● **About this exercise**: Return every line from the records below in which the word "GREY" is found.

● **Record extracts**:

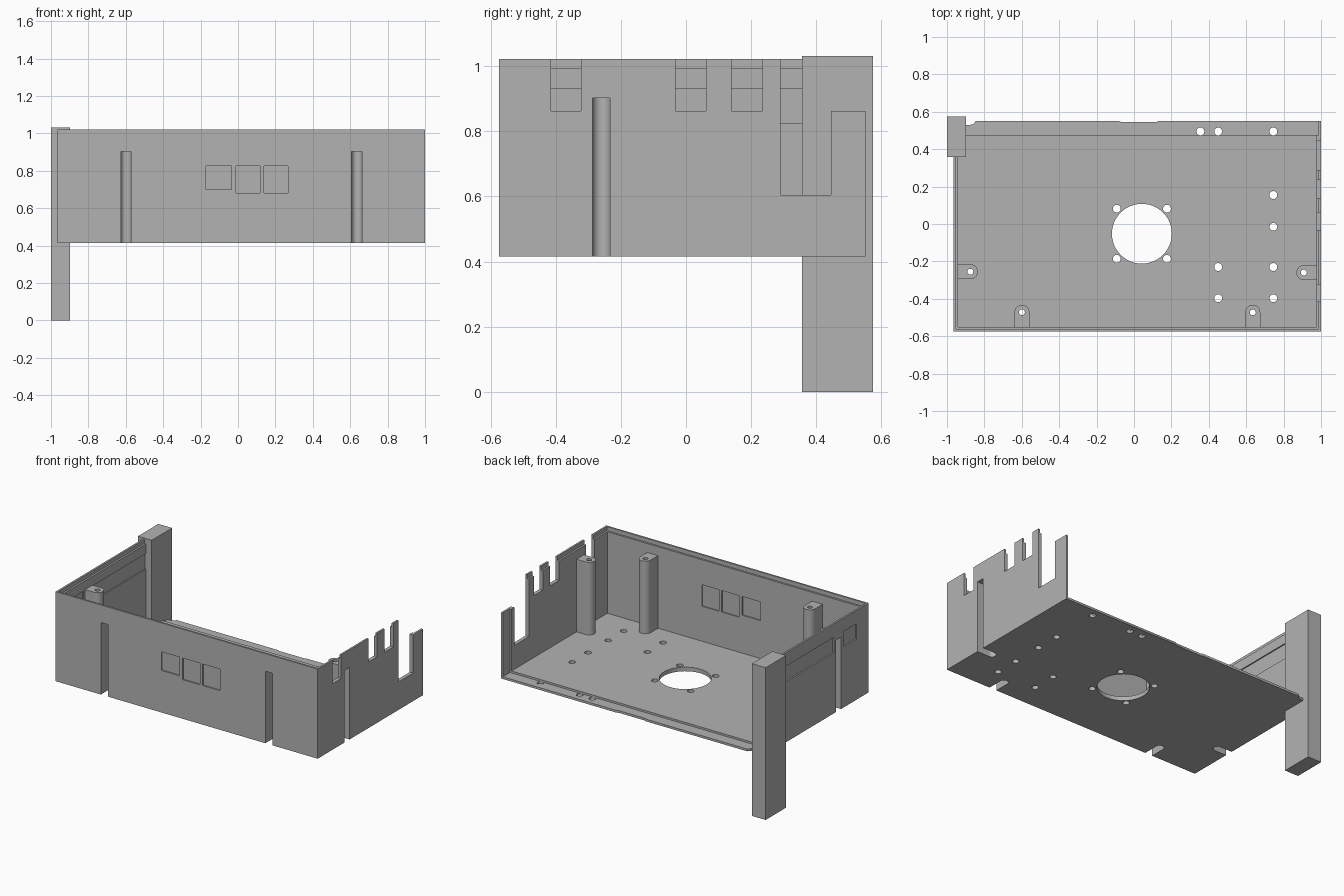
import bpy, bmesh, math

if "Cube" in bpy.data.objects:
    bpy.data.objects.remove(bpy.data.objects["Cube"])

GREY = bpy.data.materials.new("plain_grey")
GREY.diffuse_color = (0.45, 0.45, 0.45, 1)
GREY.use_nodes = True
GREY.node_tree.nodes["Principled BSDF"].inputs["Base Color"].default_value = GREY.diffuse_color

X0, X1, Y0, Y1 = -0.965, 1.0, -0.575, 0.552   # case footprint
Z0, ZT, LIP, T, FT = 0.415, 1.022, 0.995, 0.025, 0.028


def prism(name, pts, z0, z1):
    """Extrude a flat outline from z0 to z1."""
    bm = bmesh.new()
    face = bm.faces.new([bm.verts.new((x, y, z0)) for x, y in pts])
    ext = bmesh.ops.extrude_face_region(bm, geom=[face])
    for v in ext["geom"]:
        if isinstance(v, bmesh.types.BMVert):
            v.co.z = z1
    bmesh.ops.recalc_face_normals(bm, faces=bm.faces)
    me = bpy.data.meshes.new(name)
    bm.to_mesh(me)
    bm.free()
    me.materials.append(GREY)
    ob = bpy.data.objects.new(name, me)
    bpy.context.collection.objects.link(ob)
    return ob


def box(name, x0, x1, y0, y1, z0, z1):
    return prism(name, [(x0, y0), (x1, y0), (x1, y1), (x0, y1)], z0, z1)


def disc(name, x, y, r, z0, z1, n=20):
    ring = [(x + r * math.cos(2 * math.pi * i / n),
             y + r * math.sin(2 * math.pi * i / n)) for i in range(n)]
    return prism(name, ring, z0, z1)


def u_prism(name, cx, cy, dx, dy, r, length, z0, z1, n=14):
    """Round-ended bar; the round end points along (dx, dy)."""
    local = [(-length, -r)]
    for i in range(n + 1):
        a = -math.pi / 2 + math.pi * i / n
        local.append((r * math.cos(a), r * math.sin(a)))
    local.append((-length, r))
    return prism(name, [(cx + u * dx - v * dy, cy + u * dy + v * dx)
                        for u, v in local], z0, z1)


def cut(ob, cutters):
    """Subtract every cutter from the part and apply the result."""
    for c in cutters:
        m = ob.modifiers.new("cut", 'BOOLEAN')
        m.operation, m.solver, m.object = 'DIFFERENCE', 'EXACT', c
    bpy.context.view_layer.update()
    me = bpy.data.meshes.new_from_object(
        ob.evaluated_get(bpy.context.evaluated_depsgraph_get()))
    ob.modifiers.clear()
    ob.data = me


helpers = []


def helper(ob):
    ob.hide_render = True
    helpers.append(ob)
    return ob


# screw pillars: hole centre, inward direction, distance to outer face
screws = {
    "front_left": (-0.599, -0.472, 0, 1, 0.103),
    "front_right": (0.635, -0.472, 0, 1, 0.103),
    "side_left": (-0.875, -0.255, 1, 0, 0.09),
    "side_right": (0.908, -0.26, -1, 0, 0.092),
}
grooves = {}
for key, (x, y, dx, dy, d) in screws.items():
    grooves[key] = helper(u_prism("groove_cutter", x, y, dx, dy, 0.027,
                                  d + 0.05, Z0 - 0.05, 0.903))
    bore = helper(disc("bore_cutter", x, y, 0.016, 0.85, 1.0, 14))
    pillar = u_prism("screw_pillar_" + key, x, y, dx, dy, 0.04,
                     d - 0.015, Z0 + 0.005, 0.935)
    cut(pillar, [grooves[key], bore])

# floor plate with chipped rear edge
floor = prism("floor", [(X0 + T, Y0 + T), (X1 - T, Y0 + T), (X1 - T, Y1),
                        (0.135, Y1), (0.12, Y1 - 0.006), (-0.07, Y1 - 0.006),
                        (-0.085, Y1), (-0.845, Y1), (-0.86, 0.532),
                        (-0.91, 0.527), (-0.94, 0.527)], Z0, Z0 + FT)
holes = [(0.45, -0.23), (0.45, -0.397), (0.745, -0.397), (0.745, -0.23),
         (0.745, -0.015), (0.745, 0.155), (0.745, 0.495), (0.45, 0.495),
         (0.355, 0.495)]
holes += [(0.042 + sx * 0.134, -0.052 + sy * 0.134)
          for sx in (-1, 1) for sy in (-1, 1)]
floor_cuts = [helper(disc("hole_cutter", x, y, 0.021, 0.3, 0.6))
              for x, y in holes]
floor_cuts.append(helper(disc("fan_cutter", 0.042, -0.052, 0.16, 0.3, 0.6, 48)))
floor_cuts.append(helper(box("rear_step_cutter", -1.2, 1.2, 0.475, 0.7,
                             Z0 + 0.015, 0.6)))
cut(floor, floor_cuts + list(grooves.values()))

# inner half of the wall tops is lowered to leave a thin lip
lip = helper(box("lip_cutter", X0 + T / 2, X1 - T / 2, Y0 + T / 2, 0.7, LIP, 1.2))

# front wall with three shallow panels on both faces
front = box("front_wall", X0, X1, Y0, Y0 + T, Z0, ZT)
panels = []
for x0, x1, z0 in ((-0.172, -0.035, 0.70), (-0.012, 0.118, 0.68), (0.138, 0.267, 0.68)):
    panels.append(helper(box("panel_cutter", x0, x1, Y0 - 0.05, Y0 + 0.009, z0, 0.826)))
    panels.append(helper(box("panel_cutter", x0, x1, Y0 + T - 0.008, Y0 + 0.1, z0, 0.826)))
cut(front, panels + [lip, grooves["front_left"], grooves["front_right"]])

# left wall with long shallow recesses on both faces
left = box("left_wall", X0, X0 + T, Y0 + T, 0.40, Z0, ZT)
recess = []
for y0, y1 in ((-0.45, -0.312), (-0.205, 0.37)):
    recess.append(helper(box("recess_cutter", X0 - 0.05, X0 + 0.01, y0, y1, 0.825, 0.93)))
    recess.append(helper(box("recess_cutter", X0 + T - 0.008, X0 + 0.1, y0, y1, 0.825, 0.93)))
cut(left, recess + [lip, grooves["side_left"]])

# right wall with open slots
right = box("right_wall", X1 - T, X1, Y0 + T, Y1, Z0, ZT)
slots = [helper(box("slot_cutter", 0.9, 1.1, y0, y1, z, 1.2))
         for y0, y1, z in ((-0.415, -0.323, 0.863), (-0.032, 0.062, 0.863),
                           (0.14, 0.235, 0.863), (0.29, 0.446, 0.605),
                           (0.44, 0.7, 0.863))]
rebate = helper(box("rebate_cutter", 0.9, X1 - 0.014, 0.475, 0.7, Z0 + 0.015, 1.2))
cut(right, slots + [lip, rebate, grooves["side_right"]])

# tall corner post
box("corner_post", -1.0, -0.897, 0.357, 0.575, 0.0, 1.032)

# remove cutters, smooth the round surfaces
for h in helpers:
    bpy.data.objects.remove(h)
for ob in bpy.context.scene.objects:
    ob.select_set(True)
    bpy.context.view_layer.objects.active = ob
bpy.ops.object.shade_smooth_by_angle(angle=math.radians(30))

● **Response box**:
GREY = bpy.data.materials.new("plain_grey")
GREY.diffuse_color = (0.45, 0.45, 0.45, 1)
GREY.use_nodes = True
GREY.node_tree.nodes["Principled BSDF"].inputs["Base Color"].default_value = GREY.diffuse_color
    me.materials.append(GREY)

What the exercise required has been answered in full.